▸ About this exercise:
What is needed is an exact printout of all the data.

>>>>>

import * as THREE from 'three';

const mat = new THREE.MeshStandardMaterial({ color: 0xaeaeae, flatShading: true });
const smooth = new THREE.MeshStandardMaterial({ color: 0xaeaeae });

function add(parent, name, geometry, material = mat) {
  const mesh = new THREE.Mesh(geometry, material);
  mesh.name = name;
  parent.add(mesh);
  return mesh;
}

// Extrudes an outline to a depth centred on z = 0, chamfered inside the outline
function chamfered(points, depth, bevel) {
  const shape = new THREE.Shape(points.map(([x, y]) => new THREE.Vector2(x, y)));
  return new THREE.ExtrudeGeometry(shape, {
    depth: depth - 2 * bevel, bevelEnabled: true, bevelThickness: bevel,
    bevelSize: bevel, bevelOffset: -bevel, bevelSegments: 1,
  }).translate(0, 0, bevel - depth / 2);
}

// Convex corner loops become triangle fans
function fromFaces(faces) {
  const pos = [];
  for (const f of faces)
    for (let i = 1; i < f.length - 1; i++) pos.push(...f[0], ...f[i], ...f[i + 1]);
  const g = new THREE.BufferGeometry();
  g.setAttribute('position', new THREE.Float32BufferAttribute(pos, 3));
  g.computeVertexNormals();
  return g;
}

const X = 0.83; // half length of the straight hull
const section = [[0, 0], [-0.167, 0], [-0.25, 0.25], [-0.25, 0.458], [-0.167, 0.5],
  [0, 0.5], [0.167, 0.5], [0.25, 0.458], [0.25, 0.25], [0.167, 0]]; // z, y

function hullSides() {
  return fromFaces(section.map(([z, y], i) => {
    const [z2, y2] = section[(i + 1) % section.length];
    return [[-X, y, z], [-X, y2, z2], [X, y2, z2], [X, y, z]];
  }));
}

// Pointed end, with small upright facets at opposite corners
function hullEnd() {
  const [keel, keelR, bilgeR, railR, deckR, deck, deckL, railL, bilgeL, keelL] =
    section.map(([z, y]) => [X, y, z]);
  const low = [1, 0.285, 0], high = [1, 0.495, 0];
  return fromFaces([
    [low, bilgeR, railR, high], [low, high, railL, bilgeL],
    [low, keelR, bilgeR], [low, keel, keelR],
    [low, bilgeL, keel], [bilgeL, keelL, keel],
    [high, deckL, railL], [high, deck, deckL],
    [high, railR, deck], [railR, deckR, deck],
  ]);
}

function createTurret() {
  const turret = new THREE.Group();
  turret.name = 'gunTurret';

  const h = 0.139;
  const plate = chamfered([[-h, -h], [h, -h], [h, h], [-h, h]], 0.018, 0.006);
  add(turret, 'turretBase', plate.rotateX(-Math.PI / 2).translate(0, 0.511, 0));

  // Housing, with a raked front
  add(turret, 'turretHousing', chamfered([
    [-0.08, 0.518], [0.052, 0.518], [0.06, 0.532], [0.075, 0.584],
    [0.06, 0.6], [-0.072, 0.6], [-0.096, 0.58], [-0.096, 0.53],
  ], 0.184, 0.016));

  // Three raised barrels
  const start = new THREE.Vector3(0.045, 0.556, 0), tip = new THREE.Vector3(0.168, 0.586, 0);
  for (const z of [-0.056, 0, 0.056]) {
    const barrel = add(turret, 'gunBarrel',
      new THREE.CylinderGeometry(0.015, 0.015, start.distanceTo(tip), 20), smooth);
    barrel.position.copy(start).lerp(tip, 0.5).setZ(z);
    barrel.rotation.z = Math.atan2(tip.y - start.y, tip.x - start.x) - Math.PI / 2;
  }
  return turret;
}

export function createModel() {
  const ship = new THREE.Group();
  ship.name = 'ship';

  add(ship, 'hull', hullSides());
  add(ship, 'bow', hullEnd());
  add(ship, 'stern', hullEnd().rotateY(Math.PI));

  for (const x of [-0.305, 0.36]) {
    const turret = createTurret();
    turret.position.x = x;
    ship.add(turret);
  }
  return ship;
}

<<<<<

▸ Solved problem:
import * as THREE from 'three';

const mat = new THREE.MeshStandardMaterial({ color: 0xaeaeae, flatShading: true });
const smooth = new THREE.MeshStandardMaterial({ color: 0xaeaeae });

function add(parent, name, geometry, material = mat) {
  const mesh = new THREE.Mesh(geometry, material);
  mesh.name = name;
  parent.add(mesh);
  return mesh;
}

// Extrudes an outline to a depth centred on z = 0, chamfered inside the outline
function chamfered(points, depth, bevel) {
  const shape = new THREE.Shape(points.map(([x, y]) => new THREE.Vector2(x, y)));
  return new THREE.ExtrudeGeometry(shape, {
    depth: depth - 2 * bevel, bevelEnabled: true, bevelThickness: bevel,
    bevelSize: bevel, bevelOffset: -bevel, bevelSegments: 1,
  }).translate(0, 0, bevel - depth / 2);
}

// Convex corner loops become triangle fans
function fromFaces(faces) {
  const pos = [];
  for (const f of faces)
    for (let i = 1; i < f.length - 1; i++) pos.push(...f[0], ...f[i], ...f[i + 1]);
  const g = new THREE.BufferGeometry();
  g.setAttribute('position', new THREE.Float32BufferAttribute(pos, 3));
  g.computeVertexNormals();
  return g;
}

const X = 0.83; // half length of the straight hull
const section = [[0, 0], [-0.167, 0], [-0.25, 0.25], [-0.25, 0.458], [-0.167, 0.5],
  [0, 0.5], [0.167, 0.5], [0.25, 0.458], [0.25, 0.25], [0.167, 0]]; // z, y

function hullSides() {
  return fromFaces(section.map(([z, y], i) => {
    const [z2, y2] = section[(i + 1) % section.length];
    return [[-X, y, z], [-X, y2, z2], [X, y2, z2], [X, y, z]];
  }));
}

// Pointed end, with small upright facets at opposite corners
function hullEnd() {
  const [keel, keelR, bilgeR, railR, deckR, deck, deckL, railL, bilgeL, keelL] =
    section.map(([z, y]) => [X, y, z]);
  const low = [1, 0.285, 0], high = [1, 0.495, 0];
  return fromFaces([
    [low, bilgeR, railR, high], [low, high, railL, bilgeL],
    [low, keelR, bilgeR], [low, keel, keelR],
    [low, bilgeL, keel], [bilgeL, keelL, keel],
    [high, deckL, railL], [high, deck, deckL],
    [high, railR, deck], [railR, deckR, deck],
  ]);
}

function createTurret() {
  const turret = new THREE.Group();
  turret.name = 'gunTurret';

  const h = 0.139;
  const plate = chamfered([[-h, -h], [h, -h], [h, h], [-h, h]], 0.018, 0.006);
  add(turret, 'turretBase', plate.rotateX(-Math.PI / 2).translate(0, 0.511, 0));

  // Housing, with a raked front
  add(turret, 'turretHousing', chamfered([
    [-0.08, 0.518], [0.052, 0.518], [0.06, 0.532], [0.075, 0.584],
    [0.06, 0.6], [-0.072, 0.6], [-0.096, 0.58], [-0.096, 0.53],
  ], 0.184, 0.016));

  // Three raised barrels
  const start = new THREE.Vector3(0.045, 0.556, 0), tip = new THREE.Vector3(0.168, 0.586, 0);
  for (const z of [-0.056, 0, 0.056]) {
    const barrel = add(turret, 'gunBarrel',
      new THREE.CylinderGeometry(0.015, 0.015, start.distanceTo(tip), 20), smooth);
    barrel.position.copy(start).lerp(tip, 0.5).setZ(z);
    barrel.rotation.z = Math.atan2(tip.y - start.y, tip.x - start.x) - Math.PI / 2;
  }
  return turret;
}

export function createModel() {
  const ship = new THREE.Group();
  ship.name = 'ship';

  add(ship, 'hull', hullSides());
  add(ship, 'bow', hullEnd());
  add(ship, 'stern', hullEnd().rotateY(Math.PI));

  for (const x of [-0.305, 0.36]) {
    const turret = createTurret();
    turret.position.x = x;
    ship.add(turret);
  }
  return ship;
}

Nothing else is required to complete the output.